Work request
Repeat each entry word for word. Leave any images out of the copy.

Rendered images with source text
--- START ---

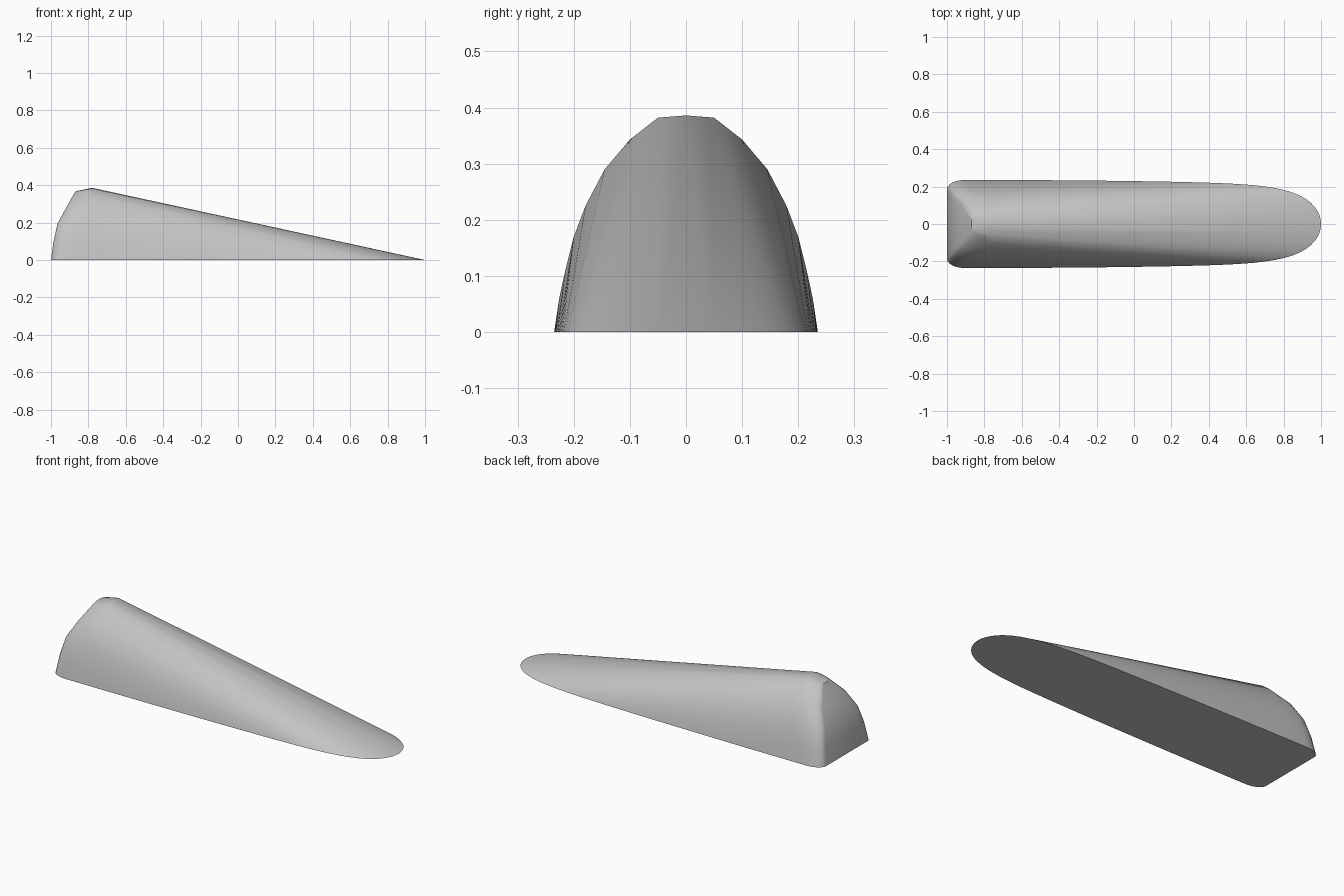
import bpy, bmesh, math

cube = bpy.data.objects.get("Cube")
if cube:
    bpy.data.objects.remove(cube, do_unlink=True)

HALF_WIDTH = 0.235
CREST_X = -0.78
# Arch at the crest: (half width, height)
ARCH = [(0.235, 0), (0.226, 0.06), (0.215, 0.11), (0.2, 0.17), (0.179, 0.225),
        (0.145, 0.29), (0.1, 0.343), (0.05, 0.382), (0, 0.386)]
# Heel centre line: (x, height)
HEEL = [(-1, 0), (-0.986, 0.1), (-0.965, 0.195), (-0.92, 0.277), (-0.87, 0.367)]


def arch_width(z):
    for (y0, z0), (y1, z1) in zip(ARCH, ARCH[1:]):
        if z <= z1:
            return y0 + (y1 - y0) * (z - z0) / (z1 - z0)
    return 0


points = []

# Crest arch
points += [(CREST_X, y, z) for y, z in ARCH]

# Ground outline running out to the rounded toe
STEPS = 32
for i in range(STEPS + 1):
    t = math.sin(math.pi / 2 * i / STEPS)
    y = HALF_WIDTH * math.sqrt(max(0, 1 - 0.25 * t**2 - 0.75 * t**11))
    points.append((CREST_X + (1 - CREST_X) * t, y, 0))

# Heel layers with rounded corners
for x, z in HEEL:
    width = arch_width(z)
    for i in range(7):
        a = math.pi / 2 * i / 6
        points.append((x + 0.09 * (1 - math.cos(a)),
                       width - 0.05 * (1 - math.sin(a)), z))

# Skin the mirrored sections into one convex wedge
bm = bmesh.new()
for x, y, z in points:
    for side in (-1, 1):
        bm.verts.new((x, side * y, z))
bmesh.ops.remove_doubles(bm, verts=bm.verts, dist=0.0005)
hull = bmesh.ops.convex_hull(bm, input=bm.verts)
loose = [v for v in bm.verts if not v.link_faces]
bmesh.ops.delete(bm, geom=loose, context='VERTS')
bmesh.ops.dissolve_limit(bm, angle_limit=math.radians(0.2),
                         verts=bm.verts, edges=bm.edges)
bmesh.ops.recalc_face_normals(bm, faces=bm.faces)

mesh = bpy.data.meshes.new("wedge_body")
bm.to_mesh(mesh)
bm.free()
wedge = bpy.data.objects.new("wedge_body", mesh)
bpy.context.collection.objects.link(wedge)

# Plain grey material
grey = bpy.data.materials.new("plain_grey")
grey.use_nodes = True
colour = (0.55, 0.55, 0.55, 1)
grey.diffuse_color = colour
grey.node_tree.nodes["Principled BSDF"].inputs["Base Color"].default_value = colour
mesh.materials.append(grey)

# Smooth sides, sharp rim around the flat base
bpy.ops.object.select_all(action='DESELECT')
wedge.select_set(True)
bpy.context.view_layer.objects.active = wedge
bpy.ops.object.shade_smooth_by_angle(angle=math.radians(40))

--- END ---

Response area
import bpy, bmesh, math

cube = bpy.data.objects.get("Cube")
if cube:
    bpy.data.objects.remove(cube, do_unlink=True)

HALF_WIDTH = 0.235
CREST_X = -0.78
# Arch at the crest: (half width, height)
ARCH = [(0.235, 0), (0.226, 0.06), (0.215, 0.11), (0.2, 0.17), (0.179, 0.225),
        (0.145, 0.29), (0.1, 0.343), (0.05, 0.382), (0, 0.386)]
# Heel centre line: (x, height)
HEEL = [(-1, 0), (-0.986, 0.1), (-0.965, 0.195), (-0.92, 0.277), (-0.87, 0.367)]


def arch_width(z):
    for (y0, z0), (y1, z1) in zip(ARCH, ARCH[1:]):
        if z <= z1:
            return y0 + (y1 - y0) * (z - z0) / (z1 - z0)
    return 0


points = []

# Crest arch
points += [(CREST_X, y, z) for y, z in ARCH]

# Ground outline running out to the rounded toe
STEPS = 32
for i in range(STEPS + 1):
    t = math.sin(math.pi / 2 * i / STEPS)
    y = HALF_WIDTH * math.sqrt(max(0, 1 - 0.25 * t**2 - 0.75 * t**11))
    points.append((CREST_X + (1 - CREST_X) * t, y, 0))

# Heel layers with rounded corners
for x, z in HEEL:
    width = arch_width(z)
    for i in range(7):
        a = math.pi / 2 * i / 6
        points.append((x + 0.09 * (1 - math.cos(a)),
                       width - 0.05 * (1 - math.sin(a)), z))

# Skin the mirrored sections into one convex wedge
bm = bmesh.new()
for x, y, z in points:
    for side in (-1, 1):
        bm.verts.new((x, side * y, z))
bmesh.ops.remove_doubles(bm, verts=bm.verts, dist=0.0005)
hull = bmesh.ops.convex_hull(bm, input=bm.verts)
loose = [v for v in bm.verts if not v.link_faces]
bmesh.ops.delete(bm, geom=loose, context='VERTS')
bmesh.ops.dissolve_limit(bm, angle_limit=math.radians(0.2),
                         verts=bm.verts, edges=bm.edges)
bmesh.ops.recalc_face_normals(bm, faces=bm.faces)

mesh = bpy.data.meshes.new("wedge_body")
bm.to_mesh(mesh)
bm.free()
wedge = bpy.data.objects.new("wedge_body", mesh)
bpy.context.collection.objects.link(wedge)

# Plain grey material
grey = bpy.data.materials.new("plain_grey")
grey.use_nodes = True
colour = (0.55, 0.55, 0.55, 1)
grey.diffuse_color = colour
grey.node_tree.nodes["Principled BSDF"].inputs["Base Color"].default_value = colour
mesh.materials.append(grey)

# Smooth sides, sharp rim around the flat base
bpy.ops.object.select_all(action='DESELECT')
wedge.select_set(True)
bpy.context.view_layer.objects.active = wedge
bpy.ops.object.shade_smooth_by_angle(angle=math.radians(40))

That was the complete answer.